• **Aim of the exercise**:
Print the records below from the first line through the line containing "y0, bevelEnabled: false", both included, word for word.

• **Data shown**:
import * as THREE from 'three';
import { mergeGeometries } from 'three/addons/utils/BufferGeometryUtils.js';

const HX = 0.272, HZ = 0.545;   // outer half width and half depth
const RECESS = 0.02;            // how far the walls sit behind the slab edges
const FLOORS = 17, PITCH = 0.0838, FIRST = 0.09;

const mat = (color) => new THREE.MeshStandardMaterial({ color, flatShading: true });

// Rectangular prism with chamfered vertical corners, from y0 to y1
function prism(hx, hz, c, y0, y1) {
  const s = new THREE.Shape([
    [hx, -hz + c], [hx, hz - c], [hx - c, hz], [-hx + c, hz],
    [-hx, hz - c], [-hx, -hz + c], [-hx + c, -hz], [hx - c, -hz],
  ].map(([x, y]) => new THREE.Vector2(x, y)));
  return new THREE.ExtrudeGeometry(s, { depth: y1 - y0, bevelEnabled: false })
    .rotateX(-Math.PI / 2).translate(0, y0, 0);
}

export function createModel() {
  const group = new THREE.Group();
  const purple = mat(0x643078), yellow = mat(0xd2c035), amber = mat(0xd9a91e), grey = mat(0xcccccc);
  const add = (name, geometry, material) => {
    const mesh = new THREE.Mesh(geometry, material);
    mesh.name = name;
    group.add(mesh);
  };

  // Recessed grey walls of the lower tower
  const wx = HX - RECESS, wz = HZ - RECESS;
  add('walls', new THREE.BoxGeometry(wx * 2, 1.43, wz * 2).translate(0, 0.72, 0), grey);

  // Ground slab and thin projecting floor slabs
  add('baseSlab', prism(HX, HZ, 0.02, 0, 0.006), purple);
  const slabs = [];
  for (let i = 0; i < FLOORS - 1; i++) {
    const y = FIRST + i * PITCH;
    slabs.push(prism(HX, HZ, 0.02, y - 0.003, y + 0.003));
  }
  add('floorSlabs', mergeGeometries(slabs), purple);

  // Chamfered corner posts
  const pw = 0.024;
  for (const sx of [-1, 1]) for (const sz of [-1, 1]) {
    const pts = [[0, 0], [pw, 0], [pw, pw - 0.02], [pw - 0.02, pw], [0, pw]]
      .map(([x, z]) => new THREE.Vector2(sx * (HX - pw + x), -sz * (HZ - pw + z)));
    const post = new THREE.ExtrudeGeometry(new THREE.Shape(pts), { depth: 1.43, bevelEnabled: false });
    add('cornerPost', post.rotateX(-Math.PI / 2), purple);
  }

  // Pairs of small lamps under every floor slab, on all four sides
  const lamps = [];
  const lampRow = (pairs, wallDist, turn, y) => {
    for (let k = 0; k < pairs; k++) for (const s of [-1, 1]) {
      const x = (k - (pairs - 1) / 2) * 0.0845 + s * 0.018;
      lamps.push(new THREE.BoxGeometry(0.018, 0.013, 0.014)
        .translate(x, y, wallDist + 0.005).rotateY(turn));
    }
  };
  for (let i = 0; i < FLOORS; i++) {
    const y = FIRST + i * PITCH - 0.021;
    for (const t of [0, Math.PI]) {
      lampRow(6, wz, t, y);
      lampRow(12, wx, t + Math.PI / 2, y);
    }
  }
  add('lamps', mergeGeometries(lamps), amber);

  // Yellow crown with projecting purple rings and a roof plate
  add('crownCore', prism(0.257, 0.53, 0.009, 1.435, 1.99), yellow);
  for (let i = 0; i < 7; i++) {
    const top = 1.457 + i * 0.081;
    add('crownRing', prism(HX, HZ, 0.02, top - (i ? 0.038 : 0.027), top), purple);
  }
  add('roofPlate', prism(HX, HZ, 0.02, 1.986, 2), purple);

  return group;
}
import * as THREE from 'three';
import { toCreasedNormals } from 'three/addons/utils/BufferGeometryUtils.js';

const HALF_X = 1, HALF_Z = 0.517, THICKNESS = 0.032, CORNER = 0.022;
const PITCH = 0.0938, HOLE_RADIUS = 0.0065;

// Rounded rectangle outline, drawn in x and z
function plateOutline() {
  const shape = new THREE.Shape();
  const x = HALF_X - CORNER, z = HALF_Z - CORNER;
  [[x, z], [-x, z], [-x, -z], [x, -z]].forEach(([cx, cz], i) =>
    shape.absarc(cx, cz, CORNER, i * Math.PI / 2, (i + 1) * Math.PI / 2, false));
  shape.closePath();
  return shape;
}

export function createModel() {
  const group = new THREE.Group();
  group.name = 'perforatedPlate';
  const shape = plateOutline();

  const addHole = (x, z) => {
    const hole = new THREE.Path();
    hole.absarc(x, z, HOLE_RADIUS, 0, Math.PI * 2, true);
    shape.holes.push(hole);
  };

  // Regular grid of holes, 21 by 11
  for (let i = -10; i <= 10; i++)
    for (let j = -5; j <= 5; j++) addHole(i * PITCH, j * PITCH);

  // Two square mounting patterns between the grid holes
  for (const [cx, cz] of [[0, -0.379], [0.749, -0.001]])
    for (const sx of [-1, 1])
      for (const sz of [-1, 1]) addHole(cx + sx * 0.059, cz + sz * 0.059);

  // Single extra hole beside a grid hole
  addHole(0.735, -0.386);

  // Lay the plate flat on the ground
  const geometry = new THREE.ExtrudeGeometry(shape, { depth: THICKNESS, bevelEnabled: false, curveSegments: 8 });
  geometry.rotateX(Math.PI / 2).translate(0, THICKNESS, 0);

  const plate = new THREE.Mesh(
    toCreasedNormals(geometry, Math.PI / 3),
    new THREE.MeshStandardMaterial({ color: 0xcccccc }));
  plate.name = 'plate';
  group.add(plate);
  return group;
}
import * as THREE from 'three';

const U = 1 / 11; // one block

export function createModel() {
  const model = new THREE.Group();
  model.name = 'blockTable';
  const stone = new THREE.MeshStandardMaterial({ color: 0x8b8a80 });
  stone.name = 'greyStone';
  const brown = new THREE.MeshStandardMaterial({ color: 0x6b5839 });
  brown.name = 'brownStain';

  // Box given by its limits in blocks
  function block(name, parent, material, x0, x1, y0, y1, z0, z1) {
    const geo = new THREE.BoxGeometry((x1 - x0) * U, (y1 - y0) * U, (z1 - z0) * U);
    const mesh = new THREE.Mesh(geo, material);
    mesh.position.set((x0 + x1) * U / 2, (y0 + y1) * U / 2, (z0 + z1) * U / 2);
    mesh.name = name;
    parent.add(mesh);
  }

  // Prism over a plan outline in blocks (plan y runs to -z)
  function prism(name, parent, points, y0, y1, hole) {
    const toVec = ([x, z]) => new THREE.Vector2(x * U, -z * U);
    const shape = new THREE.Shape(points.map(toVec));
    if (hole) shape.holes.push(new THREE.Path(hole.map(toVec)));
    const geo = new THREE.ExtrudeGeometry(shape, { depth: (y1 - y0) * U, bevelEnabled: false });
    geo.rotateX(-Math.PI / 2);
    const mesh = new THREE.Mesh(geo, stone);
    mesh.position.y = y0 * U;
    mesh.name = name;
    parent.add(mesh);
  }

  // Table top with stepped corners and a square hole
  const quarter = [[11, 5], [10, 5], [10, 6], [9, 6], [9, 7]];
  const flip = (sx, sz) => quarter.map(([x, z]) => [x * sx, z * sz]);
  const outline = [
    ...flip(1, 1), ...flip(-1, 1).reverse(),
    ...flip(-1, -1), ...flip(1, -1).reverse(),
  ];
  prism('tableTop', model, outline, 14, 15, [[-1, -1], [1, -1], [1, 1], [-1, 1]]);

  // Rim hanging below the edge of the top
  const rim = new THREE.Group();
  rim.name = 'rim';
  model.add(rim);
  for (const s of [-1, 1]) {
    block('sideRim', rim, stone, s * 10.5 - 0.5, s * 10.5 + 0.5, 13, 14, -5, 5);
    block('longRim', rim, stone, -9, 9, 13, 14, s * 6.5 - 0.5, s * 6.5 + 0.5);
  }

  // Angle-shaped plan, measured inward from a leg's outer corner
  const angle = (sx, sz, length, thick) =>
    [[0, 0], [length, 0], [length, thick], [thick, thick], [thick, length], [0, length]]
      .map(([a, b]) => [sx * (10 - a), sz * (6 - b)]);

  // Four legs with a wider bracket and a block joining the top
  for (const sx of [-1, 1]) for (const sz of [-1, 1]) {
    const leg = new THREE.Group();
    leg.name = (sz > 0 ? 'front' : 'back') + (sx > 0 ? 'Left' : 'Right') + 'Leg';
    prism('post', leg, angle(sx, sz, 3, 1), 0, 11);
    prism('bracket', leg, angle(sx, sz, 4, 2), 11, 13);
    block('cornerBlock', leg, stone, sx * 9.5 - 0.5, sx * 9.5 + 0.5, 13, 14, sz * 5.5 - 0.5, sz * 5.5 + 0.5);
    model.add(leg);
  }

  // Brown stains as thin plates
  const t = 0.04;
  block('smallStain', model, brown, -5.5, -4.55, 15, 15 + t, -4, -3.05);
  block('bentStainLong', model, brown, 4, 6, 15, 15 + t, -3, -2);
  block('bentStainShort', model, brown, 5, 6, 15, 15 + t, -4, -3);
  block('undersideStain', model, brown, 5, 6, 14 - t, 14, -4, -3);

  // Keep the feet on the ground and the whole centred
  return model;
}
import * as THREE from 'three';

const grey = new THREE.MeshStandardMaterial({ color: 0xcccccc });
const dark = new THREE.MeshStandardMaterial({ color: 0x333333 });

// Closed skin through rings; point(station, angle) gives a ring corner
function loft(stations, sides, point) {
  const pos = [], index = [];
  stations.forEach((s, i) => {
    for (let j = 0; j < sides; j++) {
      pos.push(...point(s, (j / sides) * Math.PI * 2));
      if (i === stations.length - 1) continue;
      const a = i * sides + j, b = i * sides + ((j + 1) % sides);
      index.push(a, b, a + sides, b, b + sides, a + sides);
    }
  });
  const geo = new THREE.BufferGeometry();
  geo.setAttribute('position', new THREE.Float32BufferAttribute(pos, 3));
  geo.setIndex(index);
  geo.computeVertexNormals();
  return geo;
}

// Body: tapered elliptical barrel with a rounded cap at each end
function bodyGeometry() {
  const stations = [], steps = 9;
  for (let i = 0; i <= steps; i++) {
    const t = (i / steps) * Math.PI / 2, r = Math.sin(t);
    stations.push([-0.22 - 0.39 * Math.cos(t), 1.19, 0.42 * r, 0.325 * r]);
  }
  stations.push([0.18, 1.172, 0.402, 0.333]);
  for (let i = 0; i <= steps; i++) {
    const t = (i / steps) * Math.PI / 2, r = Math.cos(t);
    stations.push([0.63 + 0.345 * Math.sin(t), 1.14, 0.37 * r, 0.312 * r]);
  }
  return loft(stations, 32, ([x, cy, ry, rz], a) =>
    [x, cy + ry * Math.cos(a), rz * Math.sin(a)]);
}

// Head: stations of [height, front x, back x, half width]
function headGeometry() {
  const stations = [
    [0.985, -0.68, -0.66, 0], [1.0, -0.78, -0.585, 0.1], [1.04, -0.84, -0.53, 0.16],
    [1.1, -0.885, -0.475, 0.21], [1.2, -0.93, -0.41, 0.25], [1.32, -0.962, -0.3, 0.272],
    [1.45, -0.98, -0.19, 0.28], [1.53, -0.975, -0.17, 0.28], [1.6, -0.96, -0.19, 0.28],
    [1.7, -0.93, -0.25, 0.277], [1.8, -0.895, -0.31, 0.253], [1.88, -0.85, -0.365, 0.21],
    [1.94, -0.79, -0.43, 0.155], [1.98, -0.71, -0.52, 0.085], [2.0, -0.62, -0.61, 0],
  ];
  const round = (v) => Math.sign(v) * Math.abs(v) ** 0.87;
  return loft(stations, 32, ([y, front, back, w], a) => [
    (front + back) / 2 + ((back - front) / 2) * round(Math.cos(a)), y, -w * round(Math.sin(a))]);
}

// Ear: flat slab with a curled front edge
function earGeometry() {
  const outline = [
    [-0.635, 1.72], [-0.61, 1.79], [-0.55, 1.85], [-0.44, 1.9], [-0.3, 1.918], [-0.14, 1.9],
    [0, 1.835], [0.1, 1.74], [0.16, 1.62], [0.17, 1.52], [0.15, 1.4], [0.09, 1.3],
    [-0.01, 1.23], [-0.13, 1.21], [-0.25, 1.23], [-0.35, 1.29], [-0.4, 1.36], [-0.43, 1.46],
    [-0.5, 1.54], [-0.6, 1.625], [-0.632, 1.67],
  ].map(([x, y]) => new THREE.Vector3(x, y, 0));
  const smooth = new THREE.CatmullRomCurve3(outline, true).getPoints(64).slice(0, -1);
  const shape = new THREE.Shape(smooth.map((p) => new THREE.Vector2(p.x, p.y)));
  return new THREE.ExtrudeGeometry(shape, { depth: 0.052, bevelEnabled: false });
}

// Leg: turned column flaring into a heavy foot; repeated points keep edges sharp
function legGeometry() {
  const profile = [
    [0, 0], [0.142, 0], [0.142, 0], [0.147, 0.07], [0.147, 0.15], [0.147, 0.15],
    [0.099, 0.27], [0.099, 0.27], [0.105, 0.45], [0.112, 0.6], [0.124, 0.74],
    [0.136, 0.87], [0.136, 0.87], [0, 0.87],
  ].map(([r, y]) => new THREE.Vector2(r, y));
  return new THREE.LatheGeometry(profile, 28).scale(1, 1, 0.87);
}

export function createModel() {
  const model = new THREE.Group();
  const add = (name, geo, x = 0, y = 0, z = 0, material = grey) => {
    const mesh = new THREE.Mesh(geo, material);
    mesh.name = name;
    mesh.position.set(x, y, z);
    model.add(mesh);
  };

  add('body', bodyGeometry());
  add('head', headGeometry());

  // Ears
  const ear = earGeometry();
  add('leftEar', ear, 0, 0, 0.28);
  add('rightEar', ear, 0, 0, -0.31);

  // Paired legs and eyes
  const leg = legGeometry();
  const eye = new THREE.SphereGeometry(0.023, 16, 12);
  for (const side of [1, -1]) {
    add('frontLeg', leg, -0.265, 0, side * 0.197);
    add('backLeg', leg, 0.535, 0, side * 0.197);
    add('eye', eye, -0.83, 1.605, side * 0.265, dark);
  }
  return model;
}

• **Task answer**:
import * as THREE from 'three';
import { mergeGeometries } from 'three/addons/utils/BufferGeometryUtils.js';

const HX = 0.272, HZ = 0.545;   // outer half width and half depth
const RECESS = 0.02;            // how far the walls sit behind the slab edges
const FLOORS = 17, PITCH = 0.0838, FIRST = 0.09;

const mat = (color) => new THREE.MeshStandardMaterial({ color, flatShading: true });

// Rectangular prism with chamfered vertical corners, from y0 to y1
function prism(hx, hz, c, y0, y1) {
  const s = new THREE.Shape([
    [hx, -hz + c], [hx, hz - c], [hx - c, hz], [-hx + c, hz],
    [-hx, hz - c], [-hx, -hz + c], [-hx + c, -hz], [hx - c, -hz],
  ].map(([x, y]) => new THREE.Vector2(x, y)));
  return new THREE.ExtrudeGeometry(s, { depth: y1 - y0, bevelEnabled: false })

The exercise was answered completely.